mouse - serial mouse interface
Serial mice are connected to a serial RS232/V24 dialout line, see
ttyS(4) for a description.
The pinout of the usual 9 pin plug as used for serial mice is:
pin name used for
2 RX Data
3 TX -12 V, Imax = 10 mA
4 DTR +12 V, Imax = 10 mA
7 RTS +12 V, Imax = 10 mA
5 GND Ground
This is the specification, in fact 9 V suffices with most mice.
The mouse driver can recognize a mouse by dropping RTS to low and
raising it again. About 14 ms later the mouse will send 0x4D ('M') on
the data line. After a further 63 ms, a Microsoft-compatible 3-button
mouse will send 0x33 ('3').
The relative mouse movement is sent as dx (positive means right) and dy
(positive means down). Various mice can operate at different speeds.
To select speeds, cycle through the speeds 9600, 4800, 2400 and 1200
bit/s, each time writing the two characters from the table below and
waiting 0.1 seconds. The following table shows available speeds and
the strings that select them:

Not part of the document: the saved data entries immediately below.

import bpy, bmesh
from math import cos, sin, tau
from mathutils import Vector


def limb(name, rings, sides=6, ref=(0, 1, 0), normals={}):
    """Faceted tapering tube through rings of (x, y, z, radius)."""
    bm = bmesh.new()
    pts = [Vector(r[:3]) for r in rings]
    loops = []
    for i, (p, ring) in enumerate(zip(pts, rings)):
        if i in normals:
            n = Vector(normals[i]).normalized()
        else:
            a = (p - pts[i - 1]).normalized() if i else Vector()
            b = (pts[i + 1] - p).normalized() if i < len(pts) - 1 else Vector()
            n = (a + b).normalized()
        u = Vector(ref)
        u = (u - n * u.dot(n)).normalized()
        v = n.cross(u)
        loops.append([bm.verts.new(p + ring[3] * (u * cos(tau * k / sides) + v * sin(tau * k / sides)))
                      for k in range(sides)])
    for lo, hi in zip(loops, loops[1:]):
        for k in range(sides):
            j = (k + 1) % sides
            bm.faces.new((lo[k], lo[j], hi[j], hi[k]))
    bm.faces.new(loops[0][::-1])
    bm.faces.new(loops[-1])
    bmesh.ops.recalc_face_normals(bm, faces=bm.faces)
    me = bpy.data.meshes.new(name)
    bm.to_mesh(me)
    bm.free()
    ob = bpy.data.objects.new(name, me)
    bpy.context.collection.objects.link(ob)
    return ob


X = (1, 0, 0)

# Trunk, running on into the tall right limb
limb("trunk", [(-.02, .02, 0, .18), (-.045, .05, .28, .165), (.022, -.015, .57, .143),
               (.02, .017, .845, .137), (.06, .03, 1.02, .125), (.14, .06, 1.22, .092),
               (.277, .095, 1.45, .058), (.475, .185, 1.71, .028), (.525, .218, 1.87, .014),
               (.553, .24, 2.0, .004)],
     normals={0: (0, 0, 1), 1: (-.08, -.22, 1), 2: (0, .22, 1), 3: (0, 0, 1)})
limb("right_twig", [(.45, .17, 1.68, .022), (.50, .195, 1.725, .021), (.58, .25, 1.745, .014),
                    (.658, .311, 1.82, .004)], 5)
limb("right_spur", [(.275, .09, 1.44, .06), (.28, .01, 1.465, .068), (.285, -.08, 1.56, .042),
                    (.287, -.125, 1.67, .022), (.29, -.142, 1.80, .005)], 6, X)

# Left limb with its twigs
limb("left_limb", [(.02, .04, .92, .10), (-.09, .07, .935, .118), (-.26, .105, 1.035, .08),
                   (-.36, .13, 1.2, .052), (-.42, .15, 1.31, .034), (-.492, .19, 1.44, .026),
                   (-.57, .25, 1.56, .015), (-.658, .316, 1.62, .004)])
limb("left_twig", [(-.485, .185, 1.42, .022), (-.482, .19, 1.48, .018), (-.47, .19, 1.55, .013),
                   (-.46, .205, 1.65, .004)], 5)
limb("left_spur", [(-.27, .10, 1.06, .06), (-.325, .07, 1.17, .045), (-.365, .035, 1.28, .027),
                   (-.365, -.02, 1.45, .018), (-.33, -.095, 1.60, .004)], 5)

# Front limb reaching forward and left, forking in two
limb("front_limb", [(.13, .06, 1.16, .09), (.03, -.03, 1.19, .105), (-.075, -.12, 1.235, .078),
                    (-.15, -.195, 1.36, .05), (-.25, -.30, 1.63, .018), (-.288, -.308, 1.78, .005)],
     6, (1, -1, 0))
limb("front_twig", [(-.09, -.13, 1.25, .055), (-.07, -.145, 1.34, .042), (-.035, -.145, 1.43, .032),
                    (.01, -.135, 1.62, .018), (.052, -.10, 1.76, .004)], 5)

The first byte of a data packet can be used to synchronization
The Microsoft protocol uses 1 start bit, 7 data bits, no parity and one
stop bit at the speed of 1200 bits/sec. Data is sent to RxD in 3-byte
packets. The dx and dy movements are sent as two’s-complement, lb (rb)
are set when the left (right) button is pressed:
byte d6 d5 d4 d3 d2 d1 d0
1 1 lb rb dy7 dy6 dx7 dx6
2 0 dx5 dx4 dx3 dx2 dx1 dx0
3 0 dy5 dy4 dy3 dy2 dy1 dy0
3-button Microsoft protocol
Original Microsoft mice only have two buttons. However, there are some
three button mice which also use the Microsoft protocol. Pressing or
releasing the middle button is reported by sending a packet with zero
movement and no buttons pressed. (Thus, unlike for the other two
buttons, the status of the middle button is not reported in each
Logitech serial 3-button mice use a different extension of the
Microsoft protocol: when the middle button is up, the above 3-byte
packet is sent. When the middle button is down a 4-byte packet is
sent, where the 4th byte has value 0x20 (or at least has the 0x20 bit
set). In particular, a press of the middle button is reported as
0,0,0,0x20 when no other buttons are down.
The Mousesystems protocol uses 1 start bit, 8 data bits, no parity and
two stop bits at the speed of 1200 bits/sec. Data is sent to RxD in
5-byte packets. dx is sent as the sum of the two two’s-complement
values, dy is send as negated sum of the two two’s-complement values.
lb (mb, rb) are cleared when the left (middle, right) button is
byte d7 d6 d5 d4 d3 d2 d1 d0
1 1 0 0 0 0 lb mb rb
2 0 dxa6 dxa5 dxa4 dxa3 dxa2 dxa1 dxa0
3 0 dya6 dya5 dya4 dya3 dya2 dya1 dya0
4 0 dxb6 dxb5 dxb4 dxb3 dxb2 dxb1 dxb0
5 0 dyb6 dyb5 dyb4 dyb3 dyb2 dyb1 dyb0
Bytes 4 and 5 describe the change that occurred since bytes 2 and 3
The Sun protocol is the 3-byte version of the above 5-byte Mousesystems
protocol: the last two bytes are not sent.
The MM protocol uses 1 start bit, 8 data bits, odd parity and one stop
bit at the speed of 1200 bits/sec. Data is sent to RxD in 3-byte
packets. dx and dy are sent as single signed values, the sign bit
indicating a negative value. lb (mb, rb) are set when the left
(middle, right) button is pressed:
byte d7 d6 d5 d4 d3 d2 d1 d0
1 1 0 0 dxs dys lb mb rb
2 0 dx6 dx5 dx4 dx3 dx2 dx1 dx0
3 0 dy6 dy5 dy4 dy3 dy2 dy1 dy0
A commonly used symlink pointing to a mouse device.
This page is part of release 3.24 of the Linux man-pages project. A
description of the project, and information about reporting bugs, can
be found at http://www.kernel.org/doc/man-pages/.